- [EXERCISE BRIEF]:
Find the line with "rz), x, y, z);" and the line with "const ring = (name, x, y, rx, rz, tube, tall" in the entries below; output exactly those two lines, every line between them, and no others.
-*-*-
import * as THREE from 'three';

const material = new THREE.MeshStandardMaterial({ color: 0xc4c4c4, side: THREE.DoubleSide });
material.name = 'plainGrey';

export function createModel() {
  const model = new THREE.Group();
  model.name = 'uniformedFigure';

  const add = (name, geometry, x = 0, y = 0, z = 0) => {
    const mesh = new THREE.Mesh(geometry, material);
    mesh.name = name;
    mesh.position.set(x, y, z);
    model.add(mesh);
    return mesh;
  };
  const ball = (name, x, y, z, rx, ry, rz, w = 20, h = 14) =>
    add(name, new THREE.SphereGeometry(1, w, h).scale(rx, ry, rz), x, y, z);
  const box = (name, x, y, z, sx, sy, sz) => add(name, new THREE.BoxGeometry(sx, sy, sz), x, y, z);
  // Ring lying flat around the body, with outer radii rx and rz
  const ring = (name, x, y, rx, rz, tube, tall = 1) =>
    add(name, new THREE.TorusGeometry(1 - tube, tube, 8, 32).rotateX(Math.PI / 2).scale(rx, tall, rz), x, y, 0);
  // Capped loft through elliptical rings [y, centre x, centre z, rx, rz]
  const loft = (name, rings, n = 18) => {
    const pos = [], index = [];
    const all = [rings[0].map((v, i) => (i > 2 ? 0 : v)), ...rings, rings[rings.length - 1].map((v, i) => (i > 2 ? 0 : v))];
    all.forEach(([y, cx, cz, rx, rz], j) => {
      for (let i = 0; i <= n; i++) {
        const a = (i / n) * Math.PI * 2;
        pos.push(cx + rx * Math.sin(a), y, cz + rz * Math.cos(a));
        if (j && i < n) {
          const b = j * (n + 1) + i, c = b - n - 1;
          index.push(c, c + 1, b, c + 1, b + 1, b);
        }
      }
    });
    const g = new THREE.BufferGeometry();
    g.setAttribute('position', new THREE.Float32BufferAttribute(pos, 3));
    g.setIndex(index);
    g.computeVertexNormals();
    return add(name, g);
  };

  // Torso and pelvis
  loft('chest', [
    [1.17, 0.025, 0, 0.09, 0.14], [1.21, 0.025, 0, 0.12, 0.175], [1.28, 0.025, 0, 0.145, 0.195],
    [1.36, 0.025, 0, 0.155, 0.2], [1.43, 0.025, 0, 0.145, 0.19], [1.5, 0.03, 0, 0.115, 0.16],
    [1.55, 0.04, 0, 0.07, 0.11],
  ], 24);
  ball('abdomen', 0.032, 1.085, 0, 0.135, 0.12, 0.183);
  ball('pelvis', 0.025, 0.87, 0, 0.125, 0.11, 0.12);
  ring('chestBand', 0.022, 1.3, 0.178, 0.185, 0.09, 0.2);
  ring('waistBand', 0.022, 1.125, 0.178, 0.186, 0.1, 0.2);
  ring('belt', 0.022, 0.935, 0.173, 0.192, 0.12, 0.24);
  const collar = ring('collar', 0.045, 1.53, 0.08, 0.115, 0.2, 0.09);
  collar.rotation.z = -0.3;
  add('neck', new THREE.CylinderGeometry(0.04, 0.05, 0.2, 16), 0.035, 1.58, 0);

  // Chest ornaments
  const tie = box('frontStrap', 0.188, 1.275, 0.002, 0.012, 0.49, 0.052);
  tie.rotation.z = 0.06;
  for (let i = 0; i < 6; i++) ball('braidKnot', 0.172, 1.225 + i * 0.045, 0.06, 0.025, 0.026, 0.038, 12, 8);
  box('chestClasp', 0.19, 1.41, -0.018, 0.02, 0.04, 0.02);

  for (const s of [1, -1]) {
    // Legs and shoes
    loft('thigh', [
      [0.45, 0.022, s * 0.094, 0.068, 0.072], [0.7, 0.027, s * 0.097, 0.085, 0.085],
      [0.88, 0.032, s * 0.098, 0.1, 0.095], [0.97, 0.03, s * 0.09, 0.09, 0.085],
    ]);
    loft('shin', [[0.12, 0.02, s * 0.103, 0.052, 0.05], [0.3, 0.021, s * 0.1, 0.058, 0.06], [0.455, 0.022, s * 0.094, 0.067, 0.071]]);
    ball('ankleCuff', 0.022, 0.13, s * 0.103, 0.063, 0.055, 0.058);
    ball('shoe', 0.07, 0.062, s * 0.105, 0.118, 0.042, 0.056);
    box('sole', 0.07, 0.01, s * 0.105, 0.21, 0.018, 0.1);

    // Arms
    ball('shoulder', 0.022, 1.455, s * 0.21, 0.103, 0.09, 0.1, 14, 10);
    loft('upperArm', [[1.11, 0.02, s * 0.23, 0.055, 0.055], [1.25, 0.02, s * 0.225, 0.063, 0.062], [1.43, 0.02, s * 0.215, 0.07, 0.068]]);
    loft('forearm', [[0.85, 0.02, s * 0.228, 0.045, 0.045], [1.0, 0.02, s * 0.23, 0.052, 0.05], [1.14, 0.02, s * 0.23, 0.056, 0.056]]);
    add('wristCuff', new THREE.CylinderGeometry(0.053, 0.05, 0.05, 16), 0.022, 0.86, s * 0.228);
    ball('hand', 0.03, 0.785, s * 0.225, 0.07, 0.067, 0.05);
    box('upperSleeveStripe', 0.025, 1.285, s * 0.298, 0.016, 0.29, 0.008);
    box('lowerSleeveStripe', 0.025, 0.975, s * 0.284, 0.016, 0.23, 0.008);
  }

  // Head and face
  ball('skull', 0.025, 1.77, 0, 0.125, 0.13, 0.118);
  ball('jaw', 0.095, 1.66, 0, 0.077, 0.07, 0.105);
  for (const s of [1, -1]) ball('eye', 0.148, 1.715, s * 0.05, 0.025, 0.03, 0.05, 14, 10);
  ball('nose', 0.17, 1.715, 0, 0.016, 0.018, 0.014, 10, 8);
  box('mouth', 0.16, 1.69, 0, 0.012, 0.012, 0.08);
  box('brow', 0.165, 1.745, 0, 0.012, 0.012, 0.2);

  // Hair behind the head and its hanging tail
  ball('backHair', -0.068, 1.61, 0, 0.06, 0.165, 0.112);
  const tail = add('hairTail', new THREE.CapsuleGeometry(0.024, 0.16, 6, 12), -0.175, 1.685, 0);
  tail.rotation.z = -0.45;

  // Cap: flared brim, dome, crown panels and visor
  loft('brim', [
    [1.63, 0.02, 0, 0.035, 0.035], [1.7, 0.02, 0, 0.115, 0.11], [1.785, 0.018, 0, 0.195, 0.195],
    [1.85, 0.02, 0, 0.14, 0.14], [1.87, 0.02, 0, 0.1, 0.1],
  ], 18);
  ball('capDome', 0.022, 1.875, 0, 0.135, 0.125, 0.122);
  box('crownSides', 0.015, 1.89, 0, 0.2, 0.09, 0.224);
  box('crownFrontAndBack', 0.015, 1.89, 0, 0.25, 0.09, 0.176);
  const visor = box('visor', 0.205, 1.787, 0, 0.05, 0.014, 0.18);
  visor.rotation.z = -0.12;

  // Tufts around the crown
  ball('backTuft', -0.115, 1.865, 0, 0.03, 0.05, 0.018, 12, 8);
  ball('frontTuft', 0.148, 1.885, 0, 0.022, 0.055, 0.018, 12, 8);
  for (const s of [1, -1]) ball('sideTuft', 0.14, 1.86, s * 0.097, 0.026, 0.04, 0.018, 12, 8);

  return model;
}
-*-*-
- [REPLY]:
    add(name, new THREE.SphereGeometry(1, w, h).scale(rx, ry, rz), x, y, z);
  const box = (name, x, y, z, sx, sy, sz) => add(name, new THREE.BoxGeometry(sx, sy, sz), x, y, z);
  // Ring lying flat around the body, with outer radii rx and rz
  const ring = (name, x, y, rx, rz, tube, tall = 1) =>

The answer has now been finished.